You recycle glass bottles and newspapers. You bought a canvas grocery tote to replace plastic bags. You drive a hybrid vehicle. Yet every time you purchase over-the counter and prescription medication, you are most likely contributing to the contamination of our national water supply—and you never even knew it.
In 2007 a study sponsored by the U.S. Fish and Wildlife Service and the American Pharmacists Association found that many public water supplies around the U.S. were contaminated with pharmaceuticals.
A study of Lake Michigan water samples found traces of ibuprofen, Tylenol, beta blockers from heart medication and birth-control pill hormones. An examination of treated drinking water in the Grand Rapids, MI area contained the anti-seizure medication carbamazepine.
Medications get into the water supply every time we throw medication in the trash or flush it down the toilet.
Researchers acknowledged that at this time, the drugs found in water samples were measured in parts per trillion, and were not considered to be a threat to human consumption. However, these scientists also agreed that no one knows the dangers associated with being exposed to low dose medications over a lifetime.

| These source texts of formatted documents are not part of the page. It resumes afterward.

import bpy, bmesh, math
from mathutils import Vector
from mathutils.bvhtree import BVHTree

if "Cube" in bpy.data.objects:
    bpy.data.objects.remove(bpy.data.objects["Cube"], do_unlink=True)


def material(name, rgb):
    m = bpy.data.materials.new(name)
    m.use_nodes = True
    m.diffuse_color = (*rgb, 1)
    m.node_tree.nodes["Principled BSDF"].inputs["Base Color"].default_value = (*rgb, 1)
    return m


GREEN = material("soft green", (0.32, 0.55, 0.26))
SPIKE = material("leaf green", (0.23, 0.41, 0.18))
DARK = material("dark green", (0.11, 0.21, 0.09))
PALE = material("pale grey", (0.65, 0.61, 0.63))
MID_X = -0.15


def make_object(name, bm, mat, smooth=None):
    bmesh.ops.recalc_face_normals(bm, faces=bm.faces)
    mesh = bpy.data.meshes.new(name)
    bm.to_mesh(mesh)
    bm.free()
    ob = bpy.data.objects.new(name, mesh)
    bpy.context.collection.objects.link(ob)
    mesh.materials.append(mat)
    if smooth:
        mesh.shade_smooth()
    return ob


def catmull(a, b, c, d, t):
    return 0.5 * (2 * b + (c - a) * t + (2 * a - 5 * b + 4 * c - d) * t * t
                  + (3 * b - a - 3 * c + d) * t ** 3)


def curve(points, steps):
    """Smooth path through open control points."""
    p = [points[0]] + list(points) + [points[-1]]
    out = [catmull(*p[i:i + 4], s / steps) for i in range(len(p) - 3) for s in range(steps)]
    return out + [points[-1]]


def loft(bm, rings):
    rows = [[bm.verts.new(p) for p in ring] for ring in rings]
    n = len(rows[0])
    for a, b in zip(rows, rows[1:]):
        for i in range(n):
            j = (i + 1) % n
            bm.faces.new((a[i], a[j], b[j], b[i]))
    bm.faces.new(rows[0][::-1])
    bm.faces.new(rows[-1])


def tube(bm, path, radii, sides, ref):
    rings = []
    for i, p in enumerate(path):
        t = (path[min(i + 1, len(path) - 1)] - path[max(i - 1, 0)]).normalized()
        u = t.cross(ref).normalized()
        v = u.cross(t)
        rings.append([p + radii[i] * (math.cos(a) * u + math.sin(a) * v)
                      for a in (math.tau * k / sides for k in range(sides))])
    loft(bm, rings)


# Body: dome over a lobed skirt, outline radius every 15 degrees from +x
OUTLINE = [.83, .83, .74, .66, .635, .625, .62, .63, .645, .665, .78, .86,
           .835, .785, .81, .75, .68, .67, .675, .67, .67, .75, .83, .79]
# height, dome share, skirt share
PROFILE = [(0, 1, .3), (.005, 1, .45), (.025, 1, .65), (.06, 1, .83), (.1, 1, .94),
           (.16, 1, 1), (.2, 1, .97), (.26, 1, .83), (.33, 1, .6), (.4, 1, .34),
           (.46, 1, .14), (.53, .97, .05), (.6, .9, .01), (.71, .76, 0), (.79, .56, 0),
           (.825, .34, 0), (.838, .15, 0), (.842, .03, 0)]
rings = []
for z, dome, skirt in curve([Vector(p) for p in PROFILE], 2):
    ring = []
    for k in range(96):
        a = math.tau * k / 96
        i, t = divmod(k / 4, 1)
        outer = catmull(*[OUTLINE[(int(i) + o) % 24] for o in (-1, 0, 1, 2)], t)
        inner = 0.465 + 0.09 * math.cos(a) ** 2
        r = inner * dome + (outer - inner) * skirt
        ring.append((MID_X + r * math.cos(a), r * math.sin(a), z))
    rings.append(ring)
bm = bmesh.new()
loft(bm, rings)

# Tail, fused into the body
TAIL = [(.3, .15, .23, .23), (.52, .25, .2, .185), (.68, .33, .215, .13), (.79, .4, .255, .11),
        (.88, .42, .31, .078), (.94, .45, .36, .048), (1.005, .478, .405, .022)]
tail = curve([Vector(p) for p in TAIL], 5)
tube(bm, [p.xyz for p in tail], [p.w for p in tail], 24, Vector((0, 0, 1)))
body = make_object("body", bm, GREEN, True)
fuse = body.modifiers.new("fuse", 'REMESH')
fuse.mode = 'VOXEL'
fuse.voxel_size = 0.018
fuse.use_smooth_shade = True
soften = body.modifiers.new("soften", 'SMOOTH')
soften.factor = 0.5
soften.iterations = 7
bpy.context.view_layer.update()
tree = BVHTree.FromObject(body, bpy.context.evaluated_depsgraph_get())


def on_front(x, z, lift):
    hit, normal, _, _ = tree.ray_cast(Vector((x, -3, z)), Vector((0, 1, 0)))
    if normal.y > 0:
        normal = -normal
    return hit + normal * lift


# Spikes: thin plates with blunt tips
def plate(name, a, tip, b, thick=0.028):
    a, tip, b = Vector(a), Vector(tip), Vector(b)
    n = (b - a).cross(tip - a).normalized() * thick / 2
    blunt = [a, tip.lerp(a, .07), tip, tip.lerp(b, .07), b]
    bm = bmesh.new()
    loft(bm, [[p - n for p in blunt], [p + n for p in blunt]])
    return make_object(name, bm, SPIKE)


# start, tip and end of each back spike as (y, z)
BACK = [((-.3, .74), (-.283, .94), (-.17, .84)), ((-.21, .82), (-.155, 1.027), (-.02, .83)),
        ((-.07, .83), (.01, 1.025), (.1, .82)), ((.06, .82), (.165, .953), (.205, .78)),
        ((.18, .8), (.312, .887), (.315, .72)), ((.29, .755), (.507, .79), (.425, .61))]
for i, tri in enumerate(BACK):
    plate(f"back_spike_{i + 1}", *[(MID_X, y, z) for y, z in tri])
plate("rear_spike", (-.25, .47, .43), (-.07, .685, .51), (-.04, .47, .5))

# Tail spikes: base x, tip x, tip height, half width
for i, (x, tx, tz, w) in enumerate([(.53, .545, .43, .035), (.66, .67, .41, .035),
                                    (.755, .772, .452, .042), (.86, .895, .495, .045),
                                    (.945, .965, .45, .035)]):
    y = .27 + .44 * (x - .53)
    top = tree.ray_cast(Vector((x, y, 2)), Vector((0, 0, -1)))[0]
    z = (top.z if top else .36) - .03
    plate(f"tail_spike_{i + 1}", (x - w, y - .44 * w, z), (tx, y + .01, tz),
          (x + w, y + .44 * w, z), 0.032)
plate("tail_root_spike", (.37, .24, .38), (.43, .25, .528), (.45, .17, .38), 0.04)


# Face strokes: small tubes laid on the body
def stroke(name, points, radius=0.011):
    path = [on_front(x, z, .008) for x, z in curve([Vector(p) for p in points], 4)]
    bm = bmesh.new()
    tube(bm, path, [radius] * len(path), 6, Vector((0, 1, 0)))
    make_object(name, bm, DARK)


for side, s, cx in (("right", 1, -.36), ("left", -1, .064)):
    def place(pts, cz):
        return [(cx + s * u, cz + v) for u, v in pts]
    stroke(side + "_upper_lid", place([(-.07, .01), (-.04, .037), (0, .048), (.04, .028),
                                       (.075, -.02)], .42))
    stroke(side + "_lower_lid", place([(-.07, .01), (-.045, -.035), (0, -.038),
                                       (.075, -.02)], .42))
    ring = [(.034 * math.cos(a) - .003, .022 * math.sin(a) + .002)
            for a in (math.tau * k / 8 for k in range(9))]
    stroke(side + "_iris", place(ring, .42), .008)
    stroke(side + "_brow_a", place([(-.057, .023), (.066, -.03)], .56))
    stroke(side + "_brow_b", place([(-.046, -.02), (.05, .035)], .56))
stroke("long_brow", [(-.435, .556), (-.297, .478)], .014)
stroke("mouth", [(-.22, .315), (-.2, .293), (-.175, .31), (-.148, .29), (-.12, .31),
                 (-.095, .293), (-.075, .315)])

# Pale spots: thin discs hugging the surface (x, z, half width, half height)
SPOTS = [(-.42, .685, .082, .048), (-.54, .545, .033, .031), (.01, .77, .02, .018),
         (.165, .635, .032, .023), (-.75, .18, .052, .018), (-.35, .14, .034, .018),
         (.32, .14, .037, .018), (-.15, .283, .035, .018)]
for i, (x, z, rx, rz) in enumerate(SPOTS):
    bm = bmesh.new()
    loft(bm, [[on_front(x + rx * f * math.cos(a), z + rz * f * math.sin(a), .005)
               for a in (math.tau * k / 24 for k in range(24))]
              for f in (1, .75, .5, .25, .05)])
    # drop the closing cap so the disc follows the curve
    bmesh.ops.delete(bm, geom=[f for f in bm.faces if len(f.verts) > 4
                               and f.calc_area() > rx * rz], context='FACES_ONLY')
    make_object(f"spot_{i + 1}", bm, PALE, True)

The aquatic life in these lakes and streams are not as fortunate. Already scientists have discovered male fish that grew female ovarian tissue due to their long-term exposure to birth-control hormones in the water. Here’s a bigger question, are we eating these fish?
Consumers are advised to be warned about taking medication. Not only could you hurt your body with unforeseen side effects, but your demand for these medications will be taking a toll on the environment.
Give your body, and your water supply, a “going green” makeover. Treat your health concerns naturally—through chiropractic adjustments and a healthy diet. It’s that simple.
[Source: U.S. Fish & Wildlife Service article “Improper Disposal of Unused mediation Inspired New Awareness Program” www.fws.gov]